PROMPT |
Only the lines holding "bmesh" are wanted. Copy every one from the records below.

Stored data |
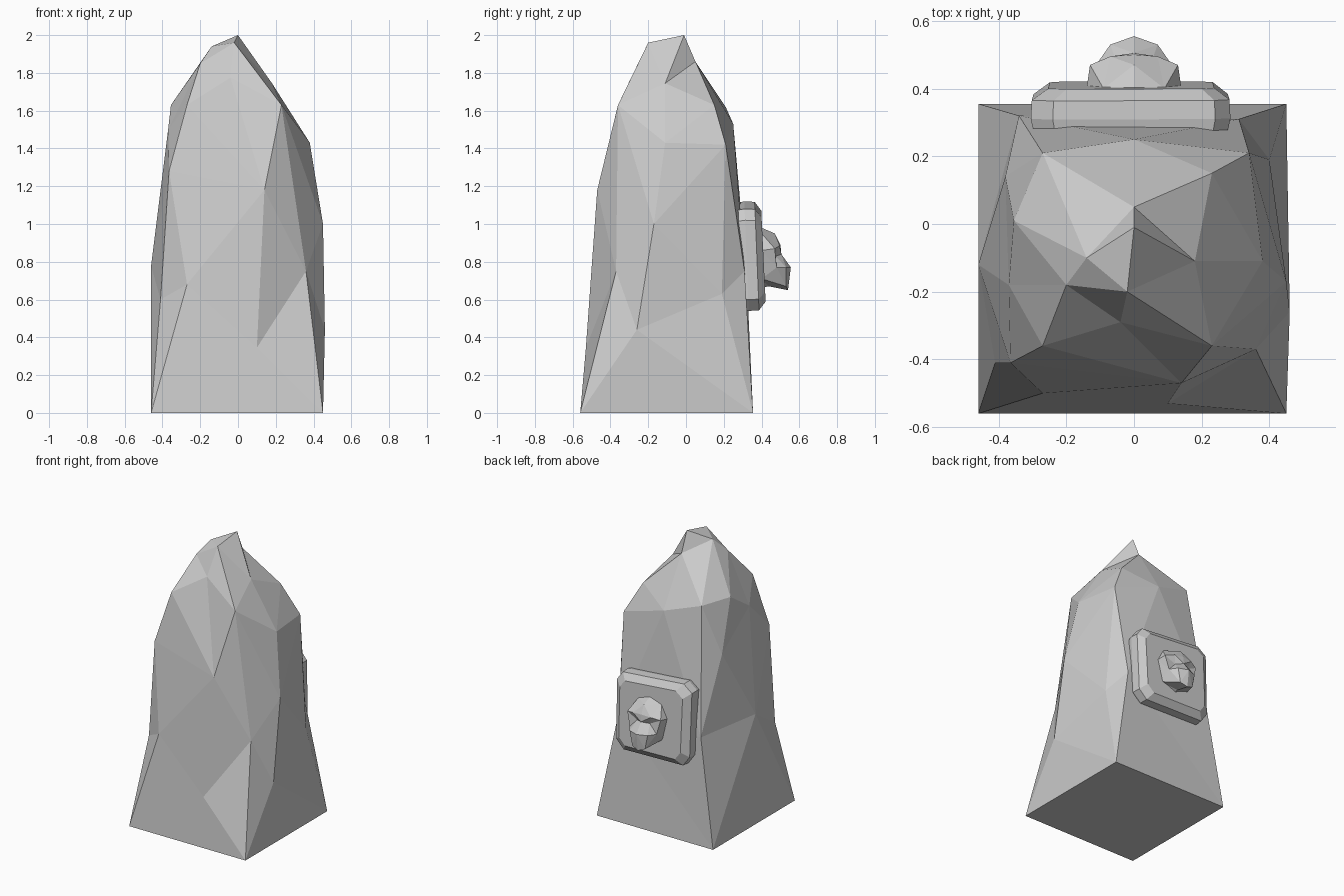
import bpy, bmesh
from mathutils import Vector


def finish(bm, name):
    bmesh.ops.recalc_face_normals(bm, faces=bm.faces[:])
    mesh = bpy.data.meshes.new(name)
    bm.to_mesh(mesh)
    bm.free()
    obj = bpy.data.objects.new(name, mesh)
    bpy.context.collection.objects.link(obj)
    return obj


def faceted(name, points, centre, zscale=1.0):
    """Skin points around a centre, keeping hollows: triangulate on a sphere, then move back."""
    bm = bmesh.new()
    c = Vector(centre)
    pairs = []
    for p in points:
        d = Vector(p) - c
        d.z *= zscale
        pairs.append((bm.verts.new(d.normalized()), Vector(p)))
    bmesh.ops.convex_hull(bm, input=bm.verts[:])
    for v, p in pairs:
        v.co = p
    return finish(bm, name)


def loft(name, rings):
    bm = bmesh.new()
    loops = [[bm.verts.new(p) for p in r] for r in rings]
    n = len(loops[0])
    for a, b in zip(loops, loops[1:]):
        for i in range(n):
            bm.faces.new((a[i], a[(i + 1) % n], b[(i + 1) % n], b[i]))
    bm.faces.new(loops[0])
    bm.faces.new(loops[-1][::-1])
    return finish(bm, name)


# Standing stone: base corners, then the chipped corners of each side
base = [(x, y, 0) for x in (-0.46, 0.45) for y in (-0.56, 0.355)]
front = [(0.10, -0.53, 0.345), (-0.27, -0.50, 0.68), (0.14, -0.47, 1.18),
         (-0.365, -0.41, 1.28), (-0.41, -0.41, 0.60), (0.36, -0.37, 0.75),
         (-0.27, -0.36, 1.63), (0.23, -0.36, 1.63)]
right = [(0.46, -0.26, 0.44), (0.45, -0.17, 1.0), (0.38, -0.11, 1.43),
         (0.40, 0.19, 0.63), (0.34, 0.21, 1.42), (0.23, 0.15, 1.63)]
back = [(0.31, 0.31, 0.75), (-0.34, 0.32, 0.75), (0.0, 0.25, 1.53),
        (-0.27, 0.21, 1.62)]
left = [(-0.46, -0.12, 0.78), (-0.38, 0.14, 1.28), (-0.355, 0.01, 1.63),
        (-0.37, -0.18, 1.50)]
peak = [(-0.04, -0.29, 1.775), (0.18, -0.11, 1.745), (-0.02, -0.20, 1.96),
        (0, -0.01, 2.0), (-0.14, -0.10, 1.94), (-0.20, -0.18, 1.85), (0, 0.05, 1.86)]
faceted("standing_stone", base + front + right + back + left + peak, (0, -0.1, 0.95), 0.42)

# Stone plaque on the back: chamfered outline lofted outwards, (x, z) corners
outline = [(-0.30, 0.62), (-0.25, 0.55), (0.22, 0.54), (0.28, 0.60),
           (0.285, 1.02), (0.24, 1.08), (-0.24, 1.12), (-0.305, 1.07)]


def plaque_ring(y, scale):
    return [(x * scale, y - 0.04 * (z - 0.83), 0.83 + (z - 0.83) * scale) for x, z in outline]


loft("plaque", [plaque_ring(0.28, 0.97), plaque_ring(0.32, 1.0), plaque_ring(0.375, 0.99),
                plaque_ring(0.41, 0.83)])

# Carved head: centre line plus one mirrored side
middle = [(0, 0.40, 0.98), (0, 0.47, 0.95), (0, 0.50, 0.89), (0, 0.505, 0.84),
          (0, 0.555, 0.77), (0, 0.54, 0.65), (0, 0.44, 0.67), (0, 0.38, 0.66)]
side = [(0.09, 0.40, 0.95), (0.14, 0.40, 0.86), (0.13, 0.47, 0.87), (0.11, 0.40, 0.71),
        (0.07, 0.53, 0.77), (0.05, 0.53, 0.67), (0.05, 0.475, 0.83),
        (0.07, 0.495, 0.885), (0.105, 0.48, 0.77)]
faceted("carved_head", middle + side + [(-x, y, z) for x, y, z in side], (0, 0.43, 0.81))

ANSWER TO THIS EXERCISE |
import bpy, bmesh
    bmesh.ops.recalc_face_normals(bm, faces=bm.faces[:])
    bm = bmesh.new()
    bmesh.ops.convex_hull(bm, input=bm.verts[:])
    bm = bmesh.new()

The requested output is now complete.